_TASK OBJECTIVE_. Your reply is to be the lines below, exactly as written, with images omitted.

(Dataset excerpts)
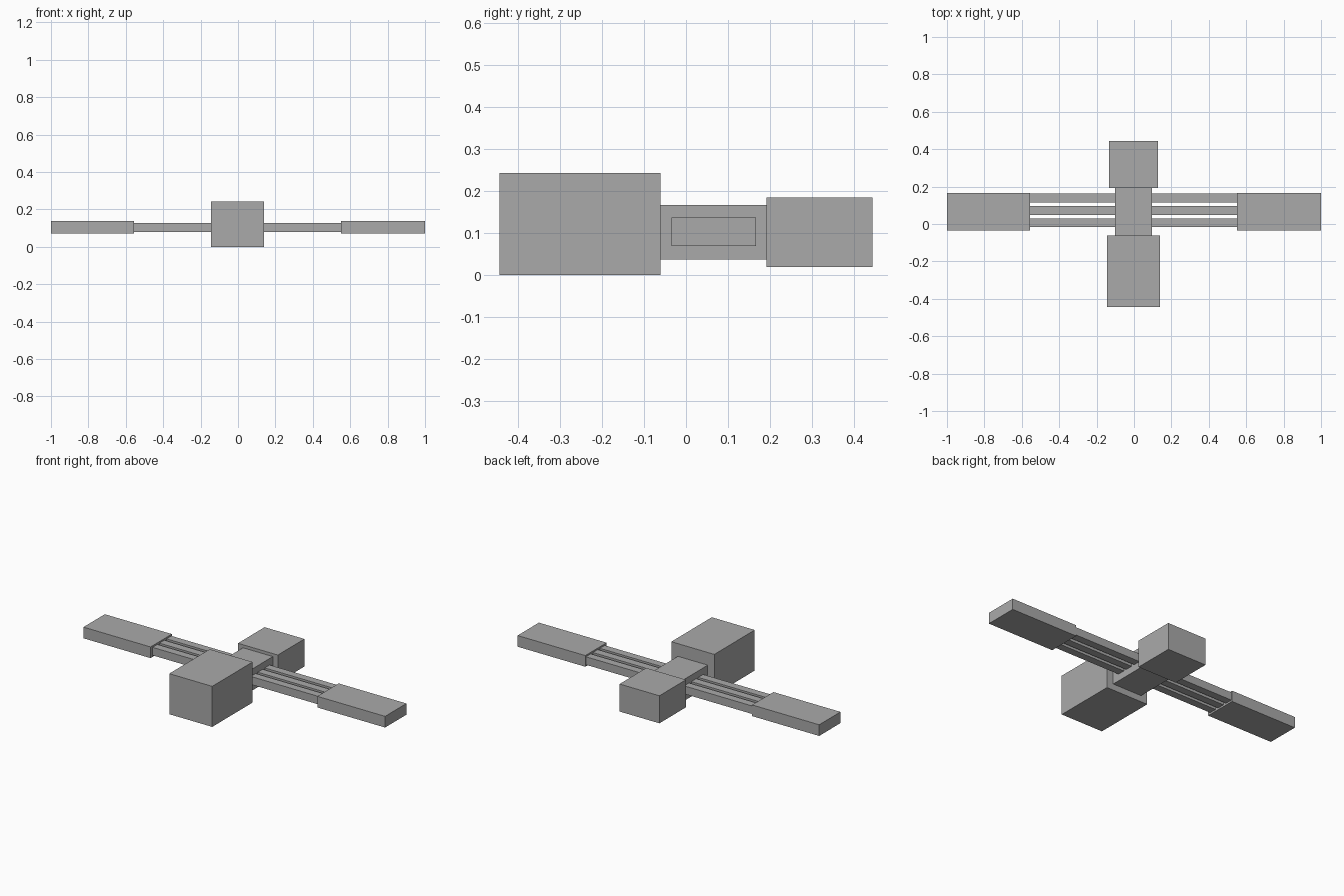
import bpy

if "Cube" in bpy.data.objects:
    bpy.data.objects.remove(bpy.data.objects["Cube"])

grey = bpy.data.materials.new("plain grey")
grey.diffuse_color = (0.4, 0.4, 0.4, 1.0)
grey.use_nodes = True
grey.node_tree.nodes["Principled BSDF"].inputs["Base Color"].default_value = grey.diffuse_color

CX = -0.0025  # hull centre line


def box(name, x, y, z):
    """Box spanning the given (min, max) ranges."""
    spans = (x, y, z)
    bpy.ops.mesh.primitive_cube_add(size=1, location=[(a + b) / 2 for a, b in spans])
    obj = bpy.context.object
    obj.name = name
    obj.scale = [b - a for a, b in spans]
    bpy.ops.object.transform_apply(location=False, rotation=False, scale=True)
    obj.data.materials.append(grey)
    return obj


# Central hull: large front block, narrow middle, rear block
box("front_block", (CX - 0.1425, CX + 0.1425), (-0.444, -0.061), (0.0, 0.243))
box("middle_body", (CX - 0.099, CX + 0.099), (-0.061, 0.192), (0.038, 0.167))
box("rear_block", (CX - 0.132, CX + 0.132), (0.192, 0.444), (0.02, 0.185))

# Arms on each side: three parallel rods carrying an end panel
for side, label in ((-1, "left"), (1, "right")):
    def span(inner, outer):
        return tuple(sorted((CX + side * inner, side * outer)))

    box(f"{label}_panel", span(0.553, 1.0), (-0.035, 0.167), (0.07, 0.137))
    for i, y in enumerate((0.006, 0.072, 0.139)):
        box(f"{label}_rod_{i + 1}", span(0.099, 0.555),
            (y - 0.023, y + 0.023), (0.08, 0.128))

_TASK RESULT_.
import bpy

if "Cube" in bpy.data.objects:
    bpy.data.objects.remove(bpy.data.objects["Cube"])

grey = bpy.data.materials.new("plain grey")
grey.diffuse_color = (0.4, 0.4, 0.4, 1.0)
grey.use_nodes = True
grey.node_tree.nodes["Principled BSDF"].inputs["Base Color"].default_value = grey.diffuse_color

CX = -0.0025  # hull centre line


def box(name, x, y, z):
    """Box spanning the given (min, max) ranges."""
    spans = (x, y, z)
    bpy.ops.mesh.primitive_cube_add(size=1, location=[(a + b) / 2 for a, b in spans])
    obj = bpy.context.object
    obj.name = name
    obj.scale = [b - a for a, b in spans]
    bpy.ops.object.transform_apply(location=False, rotation=False, scale=True)
    obj.data.materials.append(grey)
    return obj


# Central hull: large front block, narrow middle, rear block
box("front_block", (CX - 0.1425, CX + 0.1425), (-0.444, -0.061), (0.0, 0.243))
box("middle_body", (CX - 0.099, CX + 0.099), (-0.061, 0.192), (0.038, 0.167))
box("rear_block", (CX - 0.132, CX + 0.132), (0.192, 0.444), (0.02, 0.185))

# Arms on each side: three parallel rods carrying an end panel
for side, label in ((-1, "left"), (1, "right")):
    def span(inner, outer):
        return tuple(sorted((CX + side * inner, side * outer)))

    box(f"{label}_panel", span(0.553, 1.0), (-0.035, 0.167), (0.07, 0.137))
    for i, y in enumerate((0.006, 0.072, 0.139)):
        box(f"{label}_rod_{i + 1}", span(0.099, 0.555),
            (y - 0.023, y + 0.023), (0.08, 0.128))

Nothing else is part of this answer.